As a new year starts people are eager to leave memories of the pandemic way behind, but the virus is relentless. Even when millions of Covid-19 vaccines have already been administered in America and around the world, some preventive measures such as mask-wearing should remain for some time according to health officials. How will a mask covered society affect our personal interactions, particularly within the young generation? We will soon discover that trust and closeness will not be conditioned by the use of masks or the lack of wearing them. Progress at all levels will depend on good connections with others, on our internal desire to build meaningful relations.
The use of masks to prevent the spread of Covid-19 has transformed people’s mindset globally. With the exception of some Asian countries already accustomed to using face masks to prevent contagion of infectious diseases, the measure has awakened controversy in the US and other countries where people have been told to get used to wearing masks as the “new normal.” After a year of partially covering our faces due to the pandemic, new research from European and North American experts revealed that it complicates social interaction between people since it disturbs “emotion reading from facial expression.”
The results of the study indicated that emotional states such as happiness, sadness, and anger were misperceived as neutral. And people disgusted were misinterpreted as angry. These findings were not meant to question the use of masks or not but to evaluate its psychological impact on human interactions. People will slowly start to realize what happened to them during this time since the virus appeared, as the changes unfolded, and why the world experienced such a dramatic transformation.
What should be done to move forward? Our progress will not be conditioned by mask-wearing or social distancing. It will depend on our ability to realize that the pandemic is activating our utmost desire: our need for connection with others as our world is revealed as increasingly interdependent.
As social animals, our longing for deeper and closer relations with others have become more visible, more authentic and qualitative. What has the virus taught us the hard way? It shows us that we had to keep distance between us since we were not in good connection with each other, were incapable of living together in brotherhood and positive relations. So we will not be able to get closer again until we internalize this principle and change direction toward a more balanced society.

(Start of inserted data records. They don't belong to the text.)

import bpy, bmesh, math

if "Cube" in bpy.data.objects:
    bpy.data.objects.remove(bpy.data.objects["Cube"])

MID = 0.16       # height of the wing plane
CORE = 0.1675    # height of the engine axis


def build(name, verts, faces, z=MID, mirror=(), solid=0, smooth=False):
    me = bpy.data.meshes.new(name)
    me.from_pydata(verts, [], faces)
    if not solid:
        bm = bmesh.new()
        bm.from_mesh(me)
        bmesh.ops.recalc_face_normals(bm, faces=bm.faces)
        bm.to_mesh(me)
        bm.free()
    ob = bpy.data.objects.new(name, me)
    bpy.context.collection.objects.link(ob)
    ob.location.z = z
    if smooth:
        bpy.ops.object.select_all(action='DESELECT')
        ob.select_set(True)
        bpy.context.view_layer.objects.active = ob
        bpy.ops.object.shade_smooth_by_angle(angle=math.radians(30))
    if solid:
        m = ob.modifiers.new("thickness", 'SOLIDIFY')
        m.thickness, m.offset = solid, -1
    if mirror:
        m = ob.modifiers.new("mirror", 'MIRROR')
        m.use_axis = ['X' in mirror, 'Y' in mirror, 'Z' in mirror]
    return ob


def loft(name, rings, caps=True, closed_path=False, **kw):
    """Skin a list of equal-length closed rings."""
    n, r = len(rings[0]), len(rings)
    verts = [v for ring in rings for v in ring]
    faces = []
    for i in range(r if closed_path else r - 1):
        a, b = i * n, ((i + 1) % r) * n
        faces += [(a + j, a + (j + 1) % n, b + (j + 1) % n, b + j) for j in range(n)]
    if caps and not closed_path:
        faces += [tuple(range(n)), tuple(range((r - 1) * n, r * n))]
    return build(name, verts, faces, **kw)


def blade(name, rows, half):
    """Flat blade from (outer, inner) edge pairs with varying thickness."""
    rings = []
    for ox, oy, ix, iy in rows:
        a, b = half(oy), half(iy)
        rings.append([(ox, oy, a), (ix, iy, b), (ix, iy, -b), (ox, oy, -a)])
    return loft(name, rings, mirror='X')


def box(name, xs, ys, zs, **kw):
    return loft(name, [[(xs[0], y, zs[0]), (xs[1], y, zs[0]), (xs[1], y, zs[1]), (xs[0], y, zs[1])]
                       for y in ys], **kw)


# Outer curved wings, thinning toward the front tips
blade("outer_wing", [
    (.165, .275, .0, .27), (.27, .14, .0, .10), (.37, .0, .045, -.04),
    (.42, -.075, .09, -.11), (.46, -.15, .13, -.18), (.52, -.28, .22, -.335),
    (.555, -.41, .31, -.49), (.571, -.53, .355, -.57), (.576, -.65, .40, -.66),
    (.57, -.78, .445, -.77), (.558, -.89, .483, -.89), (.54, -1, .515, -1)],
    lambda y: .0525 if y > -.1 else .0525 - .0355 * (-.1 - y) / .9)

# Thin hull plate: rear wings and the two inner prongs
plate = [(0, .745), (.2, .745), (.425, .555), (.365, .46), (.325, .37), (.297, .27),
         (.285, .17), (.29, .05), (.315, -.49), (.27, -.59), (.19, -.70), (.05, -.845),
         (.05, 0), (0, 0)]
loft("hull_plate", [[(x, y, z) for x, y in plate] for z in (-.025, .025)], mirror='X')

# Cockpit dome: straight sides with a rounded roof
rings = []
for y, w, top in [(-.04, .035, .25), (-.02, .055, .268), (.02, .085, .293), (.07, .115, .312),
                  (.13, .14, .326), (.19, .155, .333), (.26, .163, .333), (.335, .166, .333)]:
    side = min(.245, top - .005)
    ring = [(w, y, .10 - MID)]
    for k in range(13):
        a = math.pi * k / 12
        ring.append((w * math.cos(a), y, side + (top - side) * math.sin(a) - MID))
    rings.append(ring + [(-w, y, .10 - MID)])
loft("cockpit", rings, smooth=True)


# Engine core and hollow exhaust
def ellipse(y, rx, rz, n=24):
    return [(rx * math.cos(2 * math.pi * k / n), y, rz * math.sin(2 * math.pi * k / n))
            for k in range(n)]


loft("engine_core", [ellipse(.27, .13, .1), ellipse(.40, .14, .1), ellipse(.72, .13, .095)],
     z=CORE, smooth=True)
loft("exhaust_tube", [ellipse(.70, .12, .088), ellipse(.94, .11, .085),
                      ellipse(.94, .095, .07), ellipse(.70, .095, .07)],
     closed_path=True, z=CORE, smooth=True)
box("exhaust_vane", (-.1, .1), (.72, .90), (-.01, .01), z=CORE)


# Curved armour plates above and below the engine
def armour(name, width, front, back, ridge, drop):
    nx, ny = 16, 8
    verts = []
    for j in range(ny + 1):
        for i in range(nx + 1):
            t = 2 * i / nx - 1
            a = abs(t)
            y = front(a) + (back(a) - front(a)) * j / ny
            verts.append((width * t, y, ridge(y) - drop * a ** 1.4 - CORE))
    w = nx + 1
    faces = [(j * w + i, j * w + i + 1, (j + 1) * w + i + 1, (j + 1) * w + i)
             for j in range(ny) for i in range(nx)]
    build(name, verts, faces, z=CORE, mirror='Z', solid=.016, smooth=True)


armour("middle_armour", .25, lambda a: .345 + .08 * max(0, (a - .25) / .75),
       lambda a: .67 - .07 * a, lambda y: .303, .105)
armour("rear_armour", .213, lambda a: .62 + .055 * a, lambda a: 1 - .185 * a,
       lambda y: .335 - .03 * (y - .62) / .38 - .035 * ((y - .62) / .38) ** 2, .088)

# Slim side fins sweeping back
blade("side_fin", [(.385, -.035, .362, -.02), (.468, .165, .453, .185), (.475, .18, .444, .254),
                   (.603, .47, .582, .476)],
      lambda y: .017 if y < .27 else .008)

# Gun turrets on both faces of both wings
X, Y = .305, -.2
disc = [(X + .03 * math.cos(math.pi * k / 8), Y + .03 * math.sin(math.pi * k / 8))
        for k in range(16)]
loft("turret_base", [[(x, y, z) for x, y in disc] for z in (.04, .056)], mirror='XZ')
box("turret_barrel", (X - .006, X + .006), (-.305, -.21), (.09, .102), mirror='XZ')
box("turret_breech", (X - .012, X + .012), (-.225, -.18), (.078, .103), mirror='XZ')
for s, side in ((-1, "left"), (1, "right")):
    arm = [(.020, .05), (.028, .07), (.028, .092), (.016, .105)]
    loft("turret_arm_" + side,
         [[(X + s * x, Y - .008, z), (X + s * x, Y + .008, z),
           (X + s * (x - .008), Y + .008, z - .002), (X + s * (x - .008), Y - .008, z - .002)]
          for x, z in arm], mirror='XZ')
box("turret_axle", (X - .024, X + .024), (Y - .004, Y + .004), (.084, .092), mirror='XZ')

Who are most affected by the lack of social interaction? Undoubtedly, the younger generation. Some of us may have forgotten what it means to be young, the first kiss and embrace. Therefore, it is hard for us to grasp what today’s youth experiences now. They feel harsh restrictions inside, they disagree with whoever wants to stop and limit them, they even curse the supreme force, nature, for bringing such a situation upon the planet. They are willing to get rid of anything in their way regardless of the consequences just to live the moment to its fullest.
Nature knows how to fix us. From a sociological level it could have been a much sharper blow. Imagine a world where human connection would not exist at all, in which our contact between relatives, couples, children, and parents completely vanished. A sort of complete disconnection in which we wouldn’t be able to breathe, would feel helpless, alone, empty. As painful as it is to remain distant from each other, the pandemic is still giving us an opportunity to change by conducting us to the right direction.
So, how can we not lose hope after a year of the pandemic? It is possible through our positive thoughts toward connection. If we constantly keep in mind that our good future depends on our relationships based on mutual care and solidarity, we will experience a fruitful and happy new year, full of positive emotions, purposeful revelations and learning experiences. We will know how to live properly, shortening the distance between us, connecting our hearts.